# [RECORDS SUPPLIED]
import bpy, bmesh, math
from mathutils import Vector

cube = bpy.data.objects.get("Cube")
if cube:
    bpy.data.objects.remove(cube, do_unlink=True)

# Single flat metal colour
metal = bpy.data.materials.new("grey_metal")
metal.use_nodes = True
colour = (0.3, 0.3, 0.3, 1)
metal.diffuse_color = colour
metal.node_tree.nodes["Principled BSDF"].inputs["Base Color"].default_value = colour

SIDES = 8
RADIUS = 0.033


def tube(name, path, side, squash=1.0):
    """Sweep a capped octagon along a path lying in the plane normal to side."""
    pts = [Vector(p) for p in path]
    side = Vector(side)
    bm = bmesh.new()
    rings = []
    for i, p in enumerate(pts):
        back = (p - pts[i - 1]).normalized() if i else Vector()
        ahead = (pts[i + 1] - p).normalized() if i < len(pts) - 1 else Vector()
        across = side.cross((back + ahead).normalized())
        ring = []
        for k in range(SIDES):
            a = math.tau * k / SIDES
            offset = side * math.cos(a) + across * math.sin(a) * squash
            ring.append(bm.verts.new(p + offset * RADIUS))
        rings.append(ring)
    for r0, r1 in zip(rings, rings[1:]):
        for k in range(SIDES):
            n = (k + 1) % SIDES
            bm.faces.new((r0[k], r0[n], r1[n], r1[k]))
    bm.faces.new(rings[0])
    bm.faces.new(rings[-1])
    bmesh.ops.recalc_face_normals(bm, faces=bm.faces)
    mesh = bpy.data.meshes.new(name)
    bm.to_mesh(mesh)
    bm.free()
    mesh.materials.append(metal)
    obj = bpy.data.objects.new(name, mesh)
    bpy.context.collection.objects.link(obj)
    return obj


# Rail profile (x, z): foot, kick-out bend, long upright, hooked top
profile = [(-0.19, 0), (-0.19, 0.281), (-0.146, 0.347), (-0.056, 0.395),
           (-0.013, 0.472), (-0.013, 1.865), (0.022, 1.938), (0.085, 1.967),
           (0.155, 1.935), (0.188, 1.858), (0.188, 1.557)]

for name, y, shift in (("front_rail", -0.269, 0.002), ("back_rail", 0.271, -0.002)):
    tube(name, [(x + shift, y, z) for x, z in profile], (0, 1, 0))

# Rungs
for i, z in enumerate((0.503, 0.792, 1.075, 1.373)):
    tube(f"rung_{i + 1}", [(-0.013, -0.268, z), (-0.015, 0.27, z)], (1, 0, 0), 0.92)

# [AIM OF THE TASK]
Identify each line in the records above that contains the word "rings", and copy it out in full.

# [SOLUTION TO THIS TASK]
    rings = []
        rings.append(ring)
    for r0, r1 in zip(rings, rings[1:]):
    bm.faces.new(rings[0])
    bm.faces.new(rings[-1])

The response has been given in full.